We arrive on the tiny isle of Patmos at dusk. We walk up first to the monastery, our tour guide very soft spoken but very clear, which makes her seem very earnest. And thoroughly likable.
We see the chapel, the outer courtyard able to be photographed, the inner chapel and museum not so much.
She explains a bit of the doctrinal schism that split the Greek Orthodox and Catholic churches and some of the liturgical practices that differ today.
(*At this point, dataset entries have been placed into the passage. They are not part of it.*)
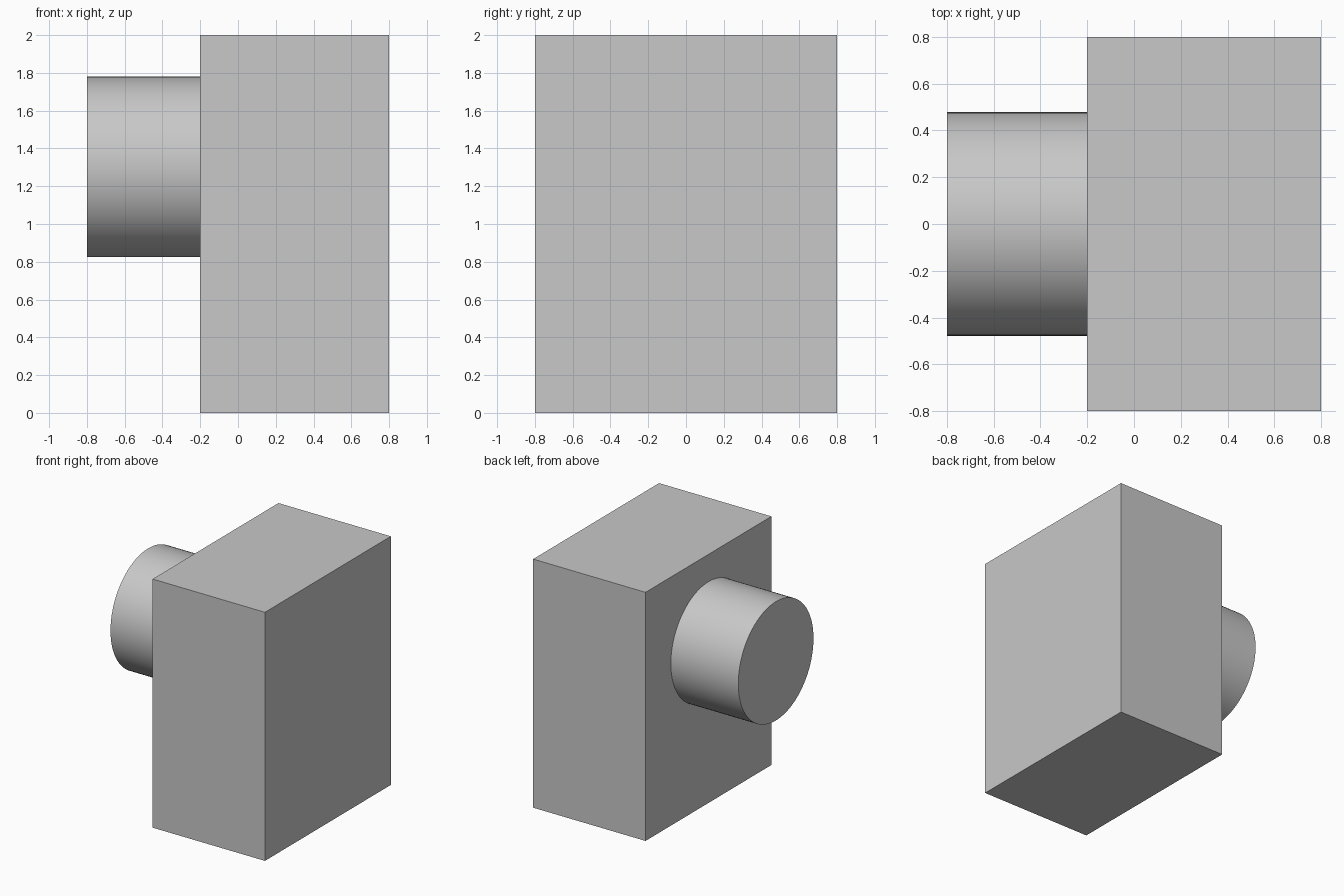
import bpy
import math

cube = bpy.data.objects.get("Cube")
if cube:
    bpy.data.objects.remove(cube, do_unlink=True)

# Single grey material
grey = bpy.data.materials.new("light_grey")
grey.use_nodes = True
colour = (0.58, 0.58, 0.58, 1)
grey.diffuse_color = colour
grey.node_tree.nodes["Principled BSDF"].inputs["Base Color"].default_value = colour


def finish(name):
    obj = bpy.context.object
    obj.name = name
    obj.data.materials.append(grey)
    return obj


# Main block
bpy.ops.mesh.primitive_cube_add(size=1, location=(0.3, 0, 1))
block = finish("main_block")
block.scale = (1, 1.6, 2)
bpy.ops.object.transform_apply(location=False, rotation=False, scale=True)

# Round boss on the right side, ending flush against the block
bpy.ops.mesh.primitive_cylinder_add(
    vertices=96, radius=0.478, depth=0.6,
    location=(-0.5, 0, 1.302), rotation=(0, math.pi / 2, 0))
finish("round_boss")
bpy.ops.object.shade_smooth_by_angle(angle=math.radians(30))
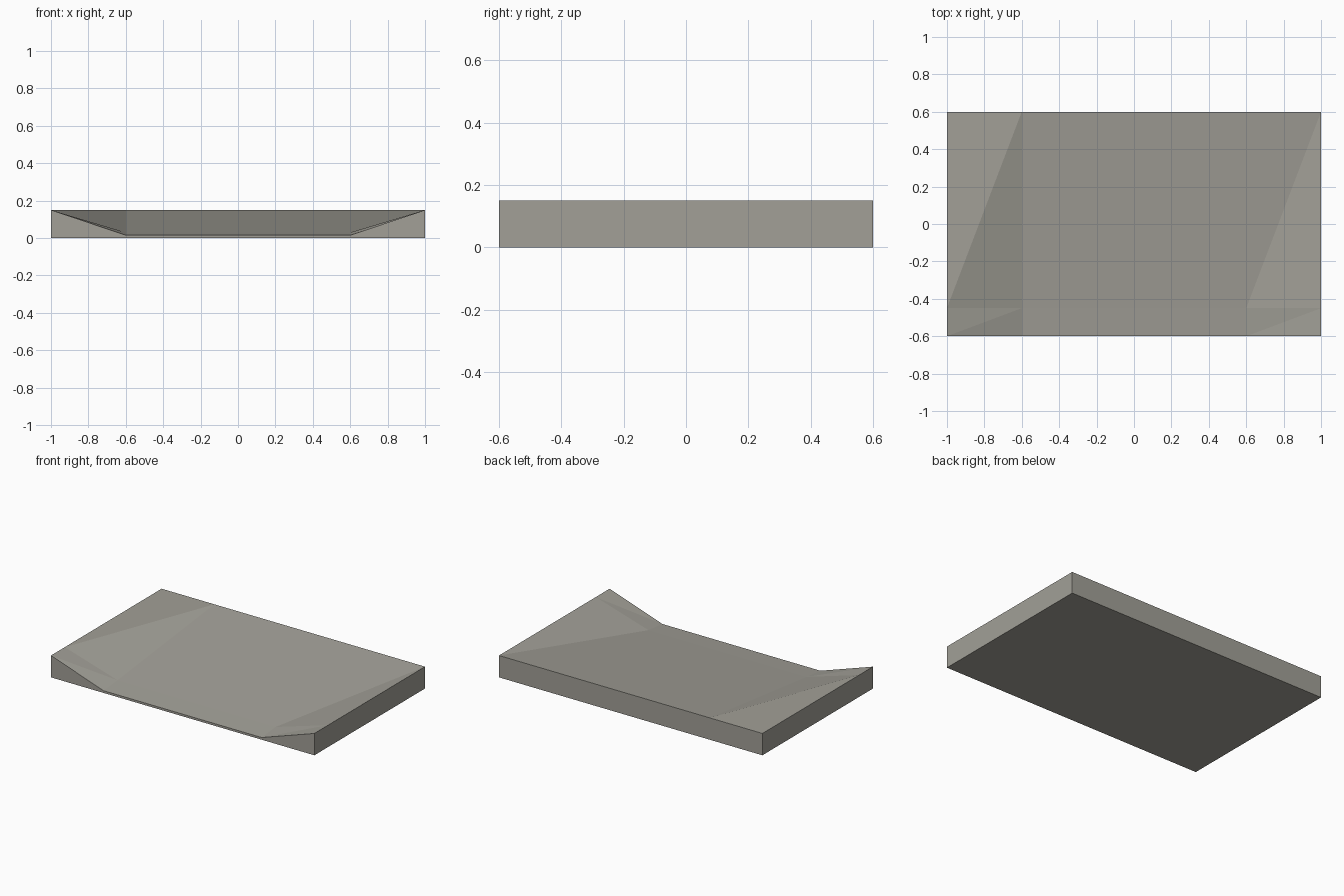
import bpy
import bmesh

if "Cube" in bpy.data.objects:
    bpy.data.objects.remove(bpy.data.objects["Cube"])

# Single flat colour
grey = bpy.data.materials.new("warm stone grey")
grey.diffuse_color = (0.36, 0.35, 0.31, 1)
grey.use_nodes = True
grey.node_tree.nodes["Principled BSDF"].inputs["Base Color"].default_value = grey.diffuse_color

# Cross-sections from front to back: (y, height of the dished middle)
TOP = 0.15
SECTIONS = [(-0.6, 0.015), (-0.45, 0.03), (0.6, TOP)]
XS = [-1.0, -0.6, 0.6, 1.0]

bm = bmesh.new()
upper, lower = [], []
for y, mid in SECTIONS:
    upper.append([bm.verts.new((x, y, TOP if abs(x) == 1 else mid)) for x in XS])
    lower.append([bm.verts.new((x, y, 0)) for x in XS])

# Sloped deck with folded flanks, and flat underside
for j in range(len(SECTIONS) - 1):
    for i in range(3):
        a, b = upper[j][i], upper[j][i + 1]
        c, d = upper[j + 1][i + 1], upper[j + 1][i]
        if i == 1:
            bm.faces.new((a, b, c, d))
        else:
            bm.faces.new((a, b, c))
            bm.faces.new((a, c, d))
        bm.faces.new((lower[j][i], lower[j + 1][i], lower[j + 1][i + 1], lower[j][i + 1]))
    # Left and right walls
    for i in (0, 3):
        bm.faces.new((lower[j][i], lower[j + 1][i], upper[j + 1][i], upper[j][i]))

# Front and back walls
for j in (0, 2):
    for i in range(3):
        bm.faces.new((lower[j][i], lower[j][i + 1], upper[j][i + 1], upper[j][i]))

bmesh.ops.recalc_face_normals(bm, faces=bm.faces)
mesh = bpy.data.meshes.new("ramp_slab")
bm.to_mesh(mesh)
bm.free()
mesh.materials.append(grey)
slab = bpy.data.objects.new("ramp_slab", mesh)
bpy.context.collection.objects.link(slab)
And because we will see a lot of the art, she explains the icons. (While in the great Catholic churches in Europe may be adorned with marble statues, icons (religious symbols and paintings of holy figures: Jesus, Mary, the saints) in the Orthodox Church, she tells us, are always painted on wood – as they are always to be founded on the cross of Jesus Christ.)
After the museum, we make our way down to the grotto itself, where it is believed that the apostle John received the Revelation that is the book of the same name while he was exiled here.
Back on board the ship, our little group has dinner together, and we have a few drinks at our bar – but between the previous full day and the full day and the timbre of our visit on Patmos, it’s a quieter evening overall.